February 24, 2022, 7:00 to 8:45 pm

Dear Still Water Friends,

Although funerals and memorial services offer solace and support, they are no substitute for sharing our memories and grief in a mindfulness community.  Each year as I prepare for this annual event, I am reminded of the beauty of our sangha and our practice, especially for the tools and support to face our greatest losses head on, to work with them, and transform them.

When my sister died suddenly in 1997 I did not know the language or practices of mindfulness. What I knew was an earthquake of pain and disbelief, a pain that led me to mindfulness, Thich Nhat Hanh’s teaching on Interbeing, and oceans of compassion.  She died by her own hand, and I appreciate the opportunity each year to openly call attention to suicide. May we all be vigilant in reaching out to those who suffer suicidal thoughts. (The National Suicide Prevention Lifeline is available 24/7 — 800-273-8255.)

My thoughts this year turn to my Aunt Rosie, whose memorial was postponed to this spring due to the pandemic. She was special to me for so many reasons. She lived nearby and her house was a home away from home. I remember her as always ready with home cooked Lebanese specialties, ready to focus her attention on whatever was on my mind. Never mind the demands of her own children, her medical practice, her political activities, and the multitudes of committees on which she sat, she was generous with the great gift of presence. She could be counted on to feel and to share emotions without flinching.

Aunt Rosie didn’t mind being the center of attention. Her exuberance was infectious. She danced with every guest able-bodied and willing at her 75th birthday party — a party attended by fifty of her loved ones. How fortunate I was to have my aunt nearby to love and to learn from.

This Thursday, after our meditation period, we will share memories of loved ones who have passed away, and we will give voice to our passages through grief. We will especially make space for those who have lost loved ones during the past year.

You are welcome to screen share a photo as part of your remembrance. If for technical or other reasons you prefer to have someone else share the photo for you, please email it to ZoomTeam@StillWaterMPC.org.

We all recently experienced the transition of our guiding teacher, the Venerable Thich Nhat Hanh (Thay) on January 22nd. In addition to celebrating his life during our Thursday gathering, Still Water will honor and remember Thay with a A Silent Walk and Gathering on Sunday, March 13th. More information is below, as well as Thay’s “Contemplation of No-Coming, No-Going.”

Bowing your way in gratitude and anticipation,

Mary Beth Hatem

Honoring and Remembering Thay — A Silent Walk and Gathering
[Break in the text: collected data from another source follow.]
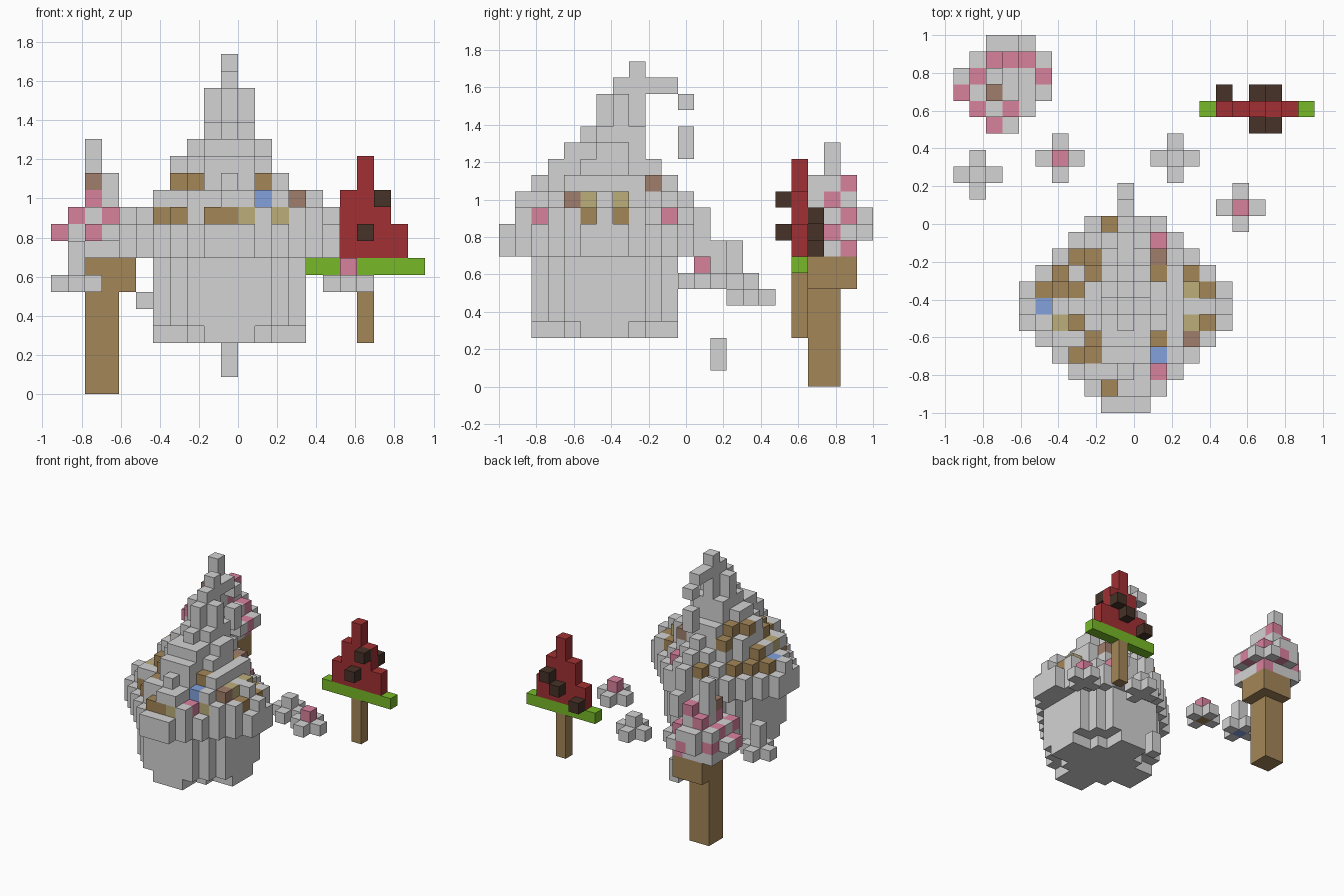
import bpy
import bmesh
from itertools import product
from mathutils import Vector

cube = bpy.data.objects.get("Cube")
if cube:
    bpy.data.objects.remove(cube, do_unlink=True)

UNIT = 2 / 23  # edge length of one block


def srgb(value):
    value /= 255
    return value / 12.92 if value < 0.04045 else ((value + 0.055) / 1.055) ** 2.4


def material(name, red, green, blue):
    mat = bpy.data.materials.new(name)
    color = (srgb(red), srgb(green), srgb(blue), 1)
    mat.diffuse_color = color
    mat.use_nodes = True
    shader = next(n for n in mat.node_tree.nodes if n.type == "BSDF_PRINCIPLED")
    shader.inputs["Base Color"].default_value = color
    return mat


MATERIALS = {
    "grey": material("pale_grey", 211, 211, 211),
    "brown": material("wood_brown", 164, 134, 88),
    "seed": material("dark_brown", 71, 50, 40),
    "red": material("melon_red", 161, 48, 51),
    "green": material("rind_green", 119, 185, 40),
    "pink": material("rose_pink", 216, 130, 158),
    "blue": material("soft_blue", 130, 161, 219),
    "olive": material("straw_olive", 188, 174, 123),
    "taupe": material("taupe", 160, 127, 109),
}

# The six block sides: direction and its two in-plane axes
SIDES = []
for axis in range(3):
    for sign in (-1, 1):
        normal, u, v = Vector(), Vector(), Vector()
        normal[axis] = sign
        u[(axis + 1) % 3] = sign
        v[(axis + 2) % 3] = 1
        SIDES.append((normal, u, v))


def build(name, blocks):
    """Turn a dictionary {cell: colour} into a mesh of its exposed block faces."""
    palette = list(dict.fromkeys(blocks.values()))
    bm = bmesh.new()
    for cell, color in blocks.items():
        base = Vector(cell)
        for normal, u, v in SIDES:
            if tuple(int(c) for c in base + normal) in blocks:
                continue
            middle = base + Vector((-10.5, -11, 0.5)) + normal / 2
            corners = [middle + (u * a + v * b) / 2
                       for a, b in ((-1, -1), (1, -1), (1, 1), (-1, 1))]
            face = bm.faces.new([bm.verts.new(c * UNIT) for c in corners])
            face.material_index = palette.index(color)
    bmesh.ops.remove_doubles(bm, verts=bm.verts, dist=UNIT / 100)
    mesh = bpy.data.meshes.new(name)
    bm.to_mesh(mesh)
    bm.free()
    for color in palette:
        mesh.materials.append(MATERIALS[color])
    obj = bpy.data.objects.new(name, mesh)
    bpy.context.collection.objects.link(obj)


def box(xs, ys, zs, color):
    """Solid block range; every limit is inclusive."""
    spans = [range(low, high + 1) for low, high in (xs, ys, zs)]
    return {cell: color for cell in product(*spans)}


def disc(cx, cy, z, limit, diamond=False):
    """One grey layer, round or diamond shaped."""
    cells = {}
    for x, y in product(range(22), range(23)):
        dx, dy = abs(x - cx), abs(y - cy)
        if (dx + dy if diamond else dx * dx + dy * dy) <= limit:
            cells[x, y, z] = "grey"
    return cells


def paint_tops(blocks, color, columns):
    """Colour the highest block in each listed column."""
    for x, y in columns:
        blocks[x, y, max(c[2] for c in blocks if c[:2] == (x, y))] = color


# Round bowl on a cross-shaped foot
bowl = disc(10, 6, 3, 8)
bowl.update(box((9, 11), (2, 10), (3, 3), "grey"))
bowl.update(box((6, 14), (5, 7), (3, 3), "grey"))
for z in range(4, 8):
    bowl.update(disc(10, 6, z, 20))
build("bowl", bowl)

# Wide rim and the heap rising from it
heap = {}
for z, reach in ((8, 7), (9, 7), (10, 6), (11, 5)):
    for cell in disc(10, 6, z, reach, True):
        x, y, _ = cell
        if abs(x - 10) > 6 or y > 12 or y < 0:
            continue
        if (y == 12 and x != 10) or (y == 0 and z > 9):
            continue
        heap[cell] = "grey"
for z, cy, limit in ((12, 6.3, 14), (13, 6.5, 9.5), (14, 6.5, 4.5),
                     (15, 7, 2), (16, 7, 1), (17, 7, 1)):
    heap.update(disc(10, cy, z, limit))

# Stepped ridge at the front and loose lumps beside the candy
heap.update(box((9, 11), (3, 3), (13, 13), "grey"))
heap.update(box((9, 11), (4, 4), (14, 14), "grey"))
for cell in ((10, 2, 12), (10, 5, 15), (14, 4, 11), (13, 4, 12), (8, 2, 11),
             (12, 1, 10), (15, 4, 10), (14, 3, 10), (15, 8, 10)):
    heap[cell] = "grey"
for cell in ((5, 6, 11), (12, 8, 13), (13, 6, 13), (13, 7, 13)):
    heap.pop(cell, None)

# Candy pieces scattered over the heap
paint_tops(heap, "brown", [(9, 11), (7, 9), (8, 9), (8, 8), (6, 8), (5, 7), (6, 7),
                           (7, 7), (7, 5), (8, 4), (7, 3), (8, 3), (9, 1), (12, 8),
                           (14, 8), (15, 7), (15, 5), (12, 4)])
paint_tops(heap, "olive", [(6, 5), (14, 7), (14, 5)])
paint_tops(heap, "taupe", [(12, 9), (14, 4)])
paint_tops(heap, "pink", [(12, 10), (12, 2)])
paint_tops(heap, "blue", [(5, 6), (12, 3)])
for x, y, color in ((10, 1, "brown"), (11, 1, "olive"), (13, 3, "olive"), (6, 4, "brown")):
    heap[x, y, 10] = color
    heap[x, y, 11] = "grey"
build("heap", heap)

# Curled tip and falling drops
build("curled_tip", box((10, 10), (7, 10), (18, 18), "grey") | {(10, 8, 19): "grey"})
build("tip_drop", {(10, 11, 17): "grey"})
build("falling_drop", box((10, 10), (11, 11), (14, 15), "grey"))
build("rim_drip", box((10, 10), (13, 13), (7, 8), "grey"))
build("low_drop", box((10, 10), (13, 13), (1, 2), "grey"))

# Four floating flowers: crossed petals with a raised centre
for name, x, y, z, top, under in (
    ("flower_far_right", 1, 14, 6, "grey", "blue"),
    ("flower_right", 6, 15, 5, "pink", "brown"),
    ("flower_left", 13, 15, 5, "grey", "grey"),
    ("flower_far_left", 17, 12, 6, "pink", "grey"),
):
    blocks = disc(x, y, z, 1)
    blocks[x, y, z] = under
    blocks[x, y, z + 1] = top
    build(name, blocks)
build("flower_bud", {(1, 14, 8): "grey"})

# Melon slice on a stick
melon = box((16, 20), (18, 18), (8, 9), "red")
melon.update(box((17, 19), (18, 18), (10, 11), "red"))
melon.update(box((18, 18), (18, 18), (12, 13), "red"))
build("melon_flesh", melon)
build("melon_rind", box((15, 21), (18, 18), (7, 7), "green"))
build("melon_stick", box((18, 18), (18, 18), (3, 6), "brown"))
seeds = ((19, 17, 11), (18, 17, 9), (16, 19, 8), (18, 19, 9), (19, 19, 10))
build("melon_seeds", {cell: "seed" for cell in seeds})

# Cone with a stem and a wider cup
build("cone_stem", box((2, 3), (19, 20), (0, 5), "brown"))
build("cone_cup", box((2, 4), (19, 21), (6, 7), "brown"))

# Speckled scoop on the cone
scoop = {}
for z, limit in ((8, 5), (9, 6.6), (10, 4.6), (11, 0.6), (12, 0.6)):
    scoop.update(disc(2.5, 19.5, z, limit))
for cell in ((4, 22, 9), (5, 21, 9), (2, 22, 10), (3, 22, 10), (2, 21, 11),
             (3, 21, 11), (3, 21, 12)):
    scoop[cell] = "grey"
scoop.update(box((2, 2), (20, 20), (13, 14), "grey"))
paint_tops(scoop, "pink", [(2, 21), (3, 21), (4, 21), (1, 20), (5, 20),
                           (0, 19), (1, 18), (3, 18), (2, 17)])
paint_tops(scoop, "taupe", [(2, 19)])
for cell in ((2, 19, 11), (3, 20, 11), (4, 21, 8), (3, 22, 9), (1, 21, 9), (4, 18, 9)):
    scoop[cell] = "pink"
build("scoop", scoop)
You are warmly invited to join the Still Water community on Sunday, March 13th (10:00 – 11:30 am) at the Audubon Naturalist Society’s Woodend Sanctuary for a silent walk and ceremony honoring the passing of Thich Nhat Hanh. In the Vietnamese Buddhist tradition, special ceremonies of mourning and spiritual support are held daily and weekly for the forty-nine days following a person’s death. This walk and gathering honoring Thay will be one of many ceremonies that will occur world-wide on the weekend of the 49th day. We hope you can join us. More information and a registration link is on the Still Water website.

Contemplation of No-Coming, No-Going

by Thich Nhat Hanh from Chanting from the Heart

This body is not me,

I am not limited by this body.

I am life without boundaries.

I have never been born,

and I have never died.


Look at the ocean and the sky filled with stars,

Manifestations from my wondrous true mind.


Since before time, I have been free.

Birth and death are only doors through which we pass,

sacred thresholds on our journey.

Birth and death are a game of hide-and-seek.


So laugh with me,

hold my hand,

let us say good-bye,

say good-bye, to meet again soon.


We meet today,

We will meet again tomorrow.

We will meet at the source every moment.

We meet each other in all forms of life.